I met a fabulous young woman on a flight to New York this week. It was a quick trip to the Big Apple to accept my Folio award — I’m a top woman in media for 2016 — and I expected to sleep, but we struck up a conversation.
Before we knew it the plane was landing, and I’d learned all about her. She’s pretty, straight out of college, newly employed at a Fortune 100 financial services company, with — judging by her conversation — a fabulous work ethic. She’s also black.
In that two-hour plane ride, this paragon of young talent told me quite a few disturbing things. How she couldn’t even wear her straight hair in a bun without being subjected to endless questions and queries about the different hairstyle. FYI, that is so annoying. How she couldn’t wear a fitted dress — not tight or in a bright color, she hastened to assure me, just well-tailored — without being stared at and whispered about.
The financial services industry is extremely conservative, I offered. She assured me that she was aware of that. I said, OK, but are you sure your clothes weren’t too tight or straddling the line between cool for marketing and PR, but brow-raising for finance? She said confidently and definitively, no. And after admiring my Prince purple nails — in honor of the late great musician — she said she loved them, for instance, but that she never wore bright colored polish herself because it wasn’t appropriate. Not, she added, even now when she wasn’t working; she was coming to New York a month before her new position began to get her apartment set up, find a yoga studio, etc. True enough, I thought, looking down to see her short, neat, clear painted nails.
She told me about working long hours, long after some of her fellow interns had left, and how when she was asked to get coffee for meetings — something she didn’t object to; she relished invitations to sit in on those meetings and be exposed to the senior executives they contained — she was expected to pay for the drinks, and then had to wait to be reimbursed. This happened so often, she was forced to call home to ask for money. She told me about being screamed at in front of others for mistakes she didn’t make, and while the person later apologized to her, that is a huge no-no.

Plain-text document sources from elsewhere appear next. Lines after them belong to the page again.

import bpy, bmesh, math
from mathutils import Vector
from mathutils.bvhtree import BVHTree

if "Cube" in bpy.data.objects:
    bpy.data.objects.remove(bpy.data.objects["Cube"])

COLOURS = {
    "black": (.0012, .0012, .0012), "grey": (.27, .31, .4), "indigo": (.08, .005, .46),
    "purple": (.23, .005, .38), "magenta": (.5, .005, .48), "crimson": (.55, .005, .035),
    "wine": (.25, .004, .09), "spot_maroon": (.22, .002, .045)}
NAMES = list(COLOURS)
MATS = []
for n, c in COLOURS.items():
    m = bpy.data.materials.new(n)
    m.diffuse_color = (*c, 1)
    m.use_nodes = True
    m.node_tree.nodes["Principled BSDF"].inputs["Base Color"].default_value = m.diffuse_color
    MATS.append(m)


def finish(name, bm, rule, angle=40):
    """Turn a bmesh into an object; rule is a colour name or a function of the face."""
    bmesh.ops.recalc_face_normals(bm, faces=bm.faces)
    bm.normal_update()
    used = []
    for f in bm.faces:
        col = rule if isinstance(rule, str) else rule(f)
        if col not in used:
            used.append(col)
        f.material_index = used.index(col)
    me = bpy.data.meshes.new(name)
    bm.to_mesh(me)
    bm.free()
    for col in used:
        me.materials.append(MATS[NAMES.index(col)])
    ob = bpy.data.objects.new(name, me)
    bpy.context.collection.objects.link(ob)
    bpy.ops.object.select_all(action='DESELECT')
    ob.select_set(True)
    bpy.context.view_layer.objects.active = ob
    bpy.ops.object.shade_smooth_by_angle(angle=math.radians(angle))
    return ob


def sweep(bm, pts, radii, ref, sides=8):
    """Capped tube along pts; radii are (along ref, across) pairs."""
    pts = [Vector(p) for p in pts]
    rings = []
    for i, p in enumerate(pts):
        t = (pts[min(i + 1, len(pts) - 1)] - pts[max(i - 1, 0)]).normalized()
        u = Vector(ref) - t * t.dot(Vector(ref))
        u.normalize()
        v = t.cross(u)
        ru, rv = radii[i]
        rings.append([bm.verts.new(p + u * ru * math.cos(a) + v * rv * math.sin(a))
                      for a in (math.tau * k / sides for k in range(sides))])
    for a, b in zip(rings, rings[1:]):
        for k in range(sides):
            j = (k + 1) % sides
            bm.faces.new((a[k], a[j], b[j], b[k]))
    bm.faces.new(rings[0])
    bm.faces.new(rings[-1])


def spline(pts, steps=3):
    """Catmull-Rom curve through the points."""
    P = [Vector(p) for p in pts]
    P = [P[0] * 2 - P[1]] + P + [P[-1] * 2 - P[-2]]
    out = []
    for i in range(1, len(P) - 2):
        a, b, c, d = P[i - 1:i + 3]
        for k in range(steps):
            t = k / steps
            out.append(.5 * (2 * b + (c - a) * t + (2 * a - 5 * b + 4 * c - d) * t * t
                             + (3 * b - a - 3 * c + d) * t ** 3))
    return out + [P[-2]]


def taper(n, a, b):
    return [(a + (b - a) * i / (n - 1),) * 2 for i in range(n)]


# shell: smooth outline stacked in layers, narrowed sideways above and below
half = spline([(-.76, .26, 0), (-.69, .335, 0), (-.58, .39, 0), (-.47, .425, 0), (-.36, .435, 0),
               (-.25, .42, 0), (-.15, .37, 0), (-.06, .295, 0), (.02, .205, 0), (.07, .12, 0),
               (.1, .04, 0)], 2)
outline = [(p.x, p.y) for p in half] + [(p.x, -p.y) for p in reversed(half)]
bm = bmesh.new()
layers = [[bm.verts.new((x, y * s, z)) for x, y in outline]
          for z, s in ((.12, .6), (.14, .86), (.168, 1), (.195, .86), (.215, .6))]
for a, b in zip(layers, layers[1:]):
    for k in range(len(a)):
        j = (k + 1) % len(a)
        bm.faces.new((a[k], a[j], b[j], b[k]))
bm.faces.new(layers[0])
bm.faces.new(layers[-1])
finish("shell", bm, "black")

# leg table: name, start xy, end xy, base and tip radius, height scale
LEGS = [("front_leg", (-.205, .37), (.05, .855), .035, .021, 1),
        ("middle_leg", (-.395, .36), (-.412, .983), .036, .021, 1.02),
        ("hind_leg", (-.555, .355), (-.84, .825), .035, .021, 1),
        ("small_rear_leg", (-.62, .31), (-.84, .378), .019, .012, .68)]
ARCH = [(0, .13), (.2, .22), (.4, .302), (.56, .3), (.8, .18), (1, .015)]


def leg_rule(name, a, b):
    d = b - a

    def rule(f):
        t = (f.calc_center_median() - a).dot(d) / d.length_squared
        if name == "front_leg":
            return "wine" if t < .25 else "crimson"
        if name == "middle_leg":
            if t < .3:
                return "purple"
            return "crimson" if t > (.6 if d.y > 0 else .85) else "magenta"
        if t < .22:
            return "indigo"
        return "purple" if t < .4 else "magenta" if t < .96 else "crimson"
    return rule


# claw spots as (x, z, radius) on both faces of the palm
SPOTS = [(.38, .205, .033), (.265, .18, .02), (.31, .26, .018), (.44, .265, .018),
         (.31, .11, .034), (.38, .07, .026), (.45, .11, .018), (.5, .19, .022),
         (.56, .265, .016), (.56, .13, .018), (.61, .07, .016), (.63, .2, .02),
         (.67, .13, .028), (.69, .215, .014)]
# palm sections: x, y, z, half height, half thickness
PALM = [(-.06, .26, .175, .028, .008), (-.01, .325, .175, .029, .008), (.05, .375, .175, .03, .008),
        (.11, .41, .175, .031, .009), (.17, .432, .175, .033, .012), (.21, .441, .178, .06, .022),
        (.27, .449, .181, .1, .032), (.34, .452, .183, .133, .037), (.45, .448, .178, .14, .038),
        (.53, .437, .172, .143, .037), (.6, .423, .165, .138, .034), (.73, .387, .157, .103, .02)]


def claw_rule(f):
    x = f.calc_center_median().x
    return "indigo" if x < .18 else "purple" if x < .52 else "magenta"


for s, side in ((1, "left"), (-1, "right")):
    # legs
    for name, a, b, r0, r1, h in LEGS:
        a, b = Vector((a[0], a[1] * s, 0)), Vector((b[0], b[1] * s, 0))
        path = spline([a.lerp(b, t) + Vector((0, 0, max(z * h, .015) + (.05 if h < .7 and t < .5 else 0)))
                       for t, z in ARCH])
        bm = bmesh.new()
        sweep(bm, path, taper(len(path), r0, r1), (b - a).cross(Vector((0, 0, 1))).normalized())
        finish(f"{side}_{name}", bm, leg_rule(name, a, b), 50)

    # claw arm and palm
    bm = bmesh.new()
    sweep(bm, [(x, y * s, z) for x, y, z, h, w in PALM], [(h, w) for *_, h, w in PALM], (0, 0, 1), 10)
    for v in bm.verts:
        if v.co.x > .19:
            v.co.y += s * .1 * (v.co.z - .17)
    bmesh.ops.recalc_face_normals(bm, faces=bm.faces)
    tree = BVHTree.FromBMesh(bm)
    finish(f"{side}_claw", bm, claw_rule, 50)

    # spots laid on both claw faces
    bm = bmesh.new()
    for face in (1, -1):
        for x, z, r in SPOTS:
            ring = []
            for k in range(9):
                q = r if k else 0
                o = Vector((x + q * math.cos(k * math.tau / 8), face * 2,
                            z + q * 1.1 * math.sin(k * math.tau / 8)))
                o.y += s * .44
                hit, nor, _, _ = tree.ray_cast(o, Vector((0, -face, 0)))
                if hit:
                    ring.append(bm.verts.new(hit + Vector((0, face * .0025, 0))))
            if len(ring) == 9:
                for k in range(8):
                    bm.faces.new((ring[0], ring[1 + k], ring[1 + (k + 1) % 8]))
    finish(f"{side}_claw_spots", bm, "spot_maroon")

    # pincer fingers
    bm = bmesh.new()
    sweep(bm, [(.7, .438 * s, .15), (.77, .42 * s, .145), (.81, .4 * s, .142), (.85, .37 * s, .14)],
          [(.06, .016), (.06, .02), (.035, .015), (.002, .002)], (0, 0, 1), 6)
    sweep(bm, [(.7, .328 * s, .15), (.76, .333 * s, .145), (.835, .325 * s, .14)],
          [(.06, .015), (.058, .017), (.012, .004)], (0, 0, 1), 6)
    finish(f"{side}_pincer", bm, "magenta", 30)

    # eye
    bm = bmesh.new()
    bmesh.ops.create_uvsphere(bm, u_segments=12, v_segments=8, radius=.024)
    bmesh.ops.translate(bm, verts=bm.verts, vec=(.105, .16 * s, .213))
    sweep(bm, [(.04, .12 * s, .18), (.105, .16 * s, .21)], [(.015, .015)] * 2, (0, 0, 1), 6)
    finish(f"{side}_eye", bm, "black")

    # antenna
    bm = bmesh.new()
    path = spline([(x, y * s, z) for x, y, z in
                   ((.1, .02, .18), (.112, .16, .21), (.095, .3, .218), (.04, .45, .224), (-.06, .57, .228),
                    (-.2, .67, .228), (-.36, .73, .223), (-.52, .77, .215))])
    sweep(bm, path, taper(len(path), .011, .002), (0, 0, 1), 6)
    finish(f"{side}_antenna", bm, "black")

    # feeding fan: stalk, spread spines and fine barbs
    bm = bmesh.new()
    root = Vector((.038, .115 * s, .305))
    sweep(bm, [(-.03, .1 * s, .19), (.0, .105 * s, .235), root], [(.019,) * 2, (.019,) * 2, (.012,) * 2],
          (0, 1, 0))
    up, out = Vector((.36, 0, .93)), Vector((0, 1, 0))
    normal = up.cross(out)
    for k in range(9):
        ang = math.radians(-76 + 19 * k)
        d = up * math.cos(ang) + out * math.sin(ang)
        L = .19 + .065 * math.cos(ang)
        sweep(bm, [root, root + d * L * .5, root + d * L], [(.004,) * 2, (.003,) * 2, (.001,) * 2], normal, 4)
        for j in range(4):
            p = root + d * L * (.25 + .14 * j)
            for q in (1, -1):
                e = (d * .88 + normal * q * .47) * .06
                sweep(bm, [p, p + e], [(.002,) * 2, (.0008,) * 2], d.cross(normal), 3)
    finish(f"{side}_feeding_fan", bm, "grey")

As tough as it is to find and keep quality talent, organizations should be concerned about tales like these. Some of the things she shared are par for the course when you’re young, black and female in the workplace — the hair crap, for one thing. The dress envy, for another, especially when you have a fabulous little figure, which she does. But that doesn’t mean leaders should allow this type of harassing behavior to slide.
And there is no reason interns should be working late into the night on a regular basis. I don’t think any employer should be doing that. If they are, there are staffing and/or productivity issues that need to be addressed. And the whole go pick-up-coffee thing where the interns have to pay? That is flat out ridiculous. You should have a slush or petty cash fund or a credit card earmarked for situations like that.
They’re interns. The word intern is not synonymous with the phrase well-paid. Why importune a young person that way? It’s careless and arrogant, and with companies like Glassdoor out there policing and sharing every bad review, can companies really afford to behave thoughtlessly with talent?
Leaders have to be vigilant about the kind of culture they cultivate. Young talent is so incredibly valuable, and there are many places available for them to share their gifts. Transparency, consideration, ensuring that minority talent is not unduly put upon for unimportant appearance-related factors — these things are what separate the good companies from the bad.
My young banking friend was already talking about setting up her own shop one day. That happens too often with young female talent. They’re mistreated, not promoted, aggravated, unfairly paid, and they leave to start their own companies. That’s great for them, but it’s terrible for the companies they leave behind.
So I ask you, how do you treat young talent?